1834, American English, fanciful mock-Latin coinage of a type popular then (originally discombobricate). Compare, on a similar pattern, confusticate (1852), absquatulate (1840), spifflicate “confound, beat” (1850), scrumplicate “eat” (1890). Related: discombobulating; discombobulation.

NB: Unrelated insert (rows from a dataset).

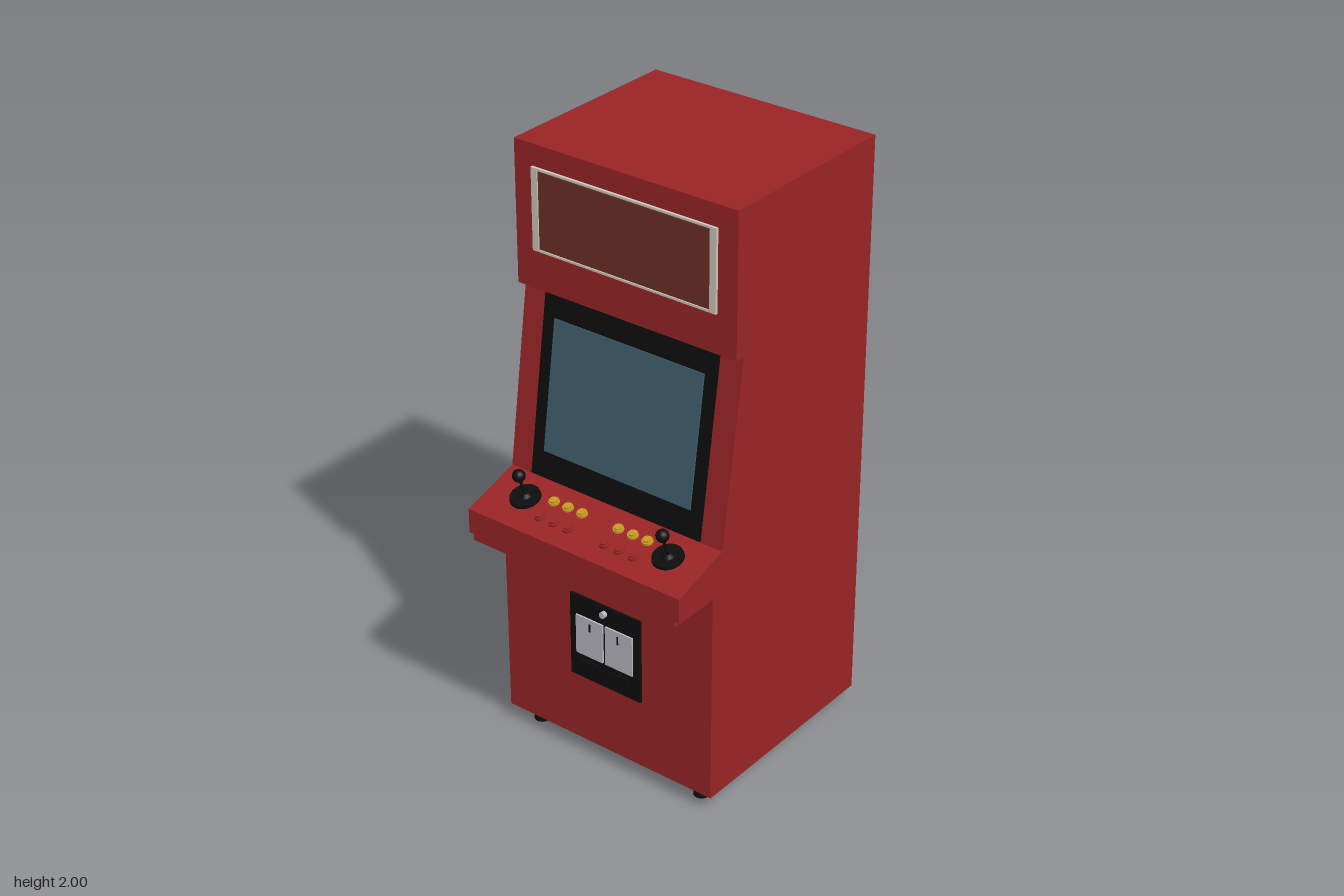
import * as THREE from 'three';

const material = (name, color) => {
  const m = new THREE.MeshStandardMaterial({ color });
  m.name = name;
  return m;
};

export function createModel() {
  const red = material('cabinet red', 0x992426);
  const black = material('black', 0x0d0d0d);
  const glass = material('screen blue', 0x405d6a);
  const brown = material('sign brown', 0x6b3026);
  const cream = material('frame cream', 0xd0c8bc);
  const metal = material('metal grey', 0xb8b8c0);
  const yellow = material('button yellow', 0xc99a22);

  const model = new THREE.Group();
  model.name = 'arcadeCabinet';

  const add = (parent, name, geometry, mat, x = 0, y = 0, z = 0) => {
    const mesh = new THREE.Mesh(geometry, mat);
    mesh.name = name;
    mesh.position.set(x, y, z);
    parent.add(mesh);
    return mesh;
  };
  const box = (parent, name, mat, w, h, d, x, y, z) =>
    add(parent, name, new THREE.BoxGeometry(w, h, d), mat, x, y, z);
  const cyl = (parent, name, mat, r0, r1, h, x, y, z, n = 20) =>
    add(parent, name, new THREE.CylinderGeometry(r0, r1, h, n), mat, x, y, z);
  const group = (name, x, y, z, tilt) => {
    const g = new THREE.Group();
    g.name = name;
    g.position.set(x, y, z);
    g.rotation.x = tilt;
    model.add(g);
    return g;
  };

  // Cabinet: side profile (z, y) extruded across the width
  const profile = [
    [-0.46, 0.055], [0.3, 0.055], [0.3, 0.785], [0.46, 0.785], [0.46, 0.868],
    [0.255, 0.93], [0.165, 1.535], [0.2, 1.535], [0.2, 2], [-0.46, 2],
  ];
  const shape = new THREE.Shape(profile.map(([z, y]) => new THREE.Vector2(z, y)));
  const body = new THREE.ExtrudeGeometry(shape, { depth: 0.81, bevelEnabled: false });
  body.translate(0, 0, -0.405).rotateY(-Math.PI / 2);
  add(model, 'cabinet', body, red);
  box(model, 'panelUnderside', red, 0.775, 0.022, 0.162, 0, 0.775, 0.379);

  // Lit sign with cream frame
  box(model, 'sign', brown, 0.64, 0.26, 0.006, 0, 1.797, 0.202);
  for (const s of [-1, 1]) {
    box(model, 'signFrameSide', cream, 0.023, 0.266, 0.01, s * 0.325, 1.797, 0.204);
    box(model, 'signFrameRail', cream, 0.672, 0.007, 0.01, 0, 1.797 + s * 0.1295, 0.204);
  }

  // Screen and bezel lying on the sloped front
  const slope = Math.atan2(0.09, 0.605);
  const display = group('display', 0, 1.2325, 0.21, -slope);
  box(display, 'bezel', black, 0.65, 0.608, 0.004, 0, 0, 0.001);
  box(display, 'screen', glass, 0.56, 0.43, 0.005, 0, 0, 0.005);

  // Control panel, local z running down the slope
  const tilt = Math.atan2(0.062, 0.205);
  const panel = group('controls', 0, 0.93, 0.255, tilt);
  const along = (z) => (z - 0.255) / Math.cos(tilt);

  for (const s of [-1, 1]) {
    const x = s * 0.275;
    const z = along(0.345);
    cyl(panel, 'joystickBase', black, 0.048, 0.05, 0.01, x, 0.005, z, 32);
    cyl(panel, 'joystickCollar', black, 0.012, 0.022, 0.012, x, 0.015, z);
    cyl(panel, 'joystickShaft', black, 0.005, 0.005, 0.09, x, 0.05, z, 12);
    add(panel, 'joystickBall', new THREE.SphereGeometry(0.021, 20, 14), black, x, 0.093, z);

    for (const bx of [0.07, 0.125, 0.18]) {
      for (const [bz, mat] of [[0.322, yellow], [0.388, red]]) {
        cyl(panel, 'buttonRim', mat, 0.017, 0.018, 0.008, s * bx, 0.004, along(bz));
        cyl(panel, 'buttonCap', mat, 0.012, 0.013, 0.008, s * bx, 0.01, along(bz));
      }
    }
  }

  // Coin door
  box(model, 'coinDoor', black, 0.275, 0.298, 0.01, 0, 0.449, 0.304);
  for (const s of [-1, 1]) {
    box(model, 'coinPlate', metal, 0.106, 0.14, 0.008, s * 0.058, 0.46, 0.311);
    box(model, 'coinSlot', black, 0.006, 0.028, 0.004, s * 0.055, 0.5, 0.315);
    box(model, 'coinReturn', black, 0.07, 0.03, 0.01, s * 0.058, 0.355, 0.312);
  }
  cyl(model, 'lock', metal, 0.011, 0.011, 0.016, 0, 0.573, 0.315).rotation.x = Math.PI / 2;

  // Levelling feet
  for (const x of [-0.325, 0.325]) {
    for (const z of [-0.4, 0.24]) {
      cyl(model, 'footPad', black, 0.024, 0.026, 0.02, x, 0.01, z);
      cyl(model, 'footStem', metal, 0.008, 0.008, 0.04, x, 0.038, z, 12);
    }
  }

  return model;
}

I say we need to bring back spifflicate and scrumplicate. Especially scrumplicate. It sounds like the process of taking a bland dish and making it complicated but delicious. Like twice-baked potatoes are so scrumplicated.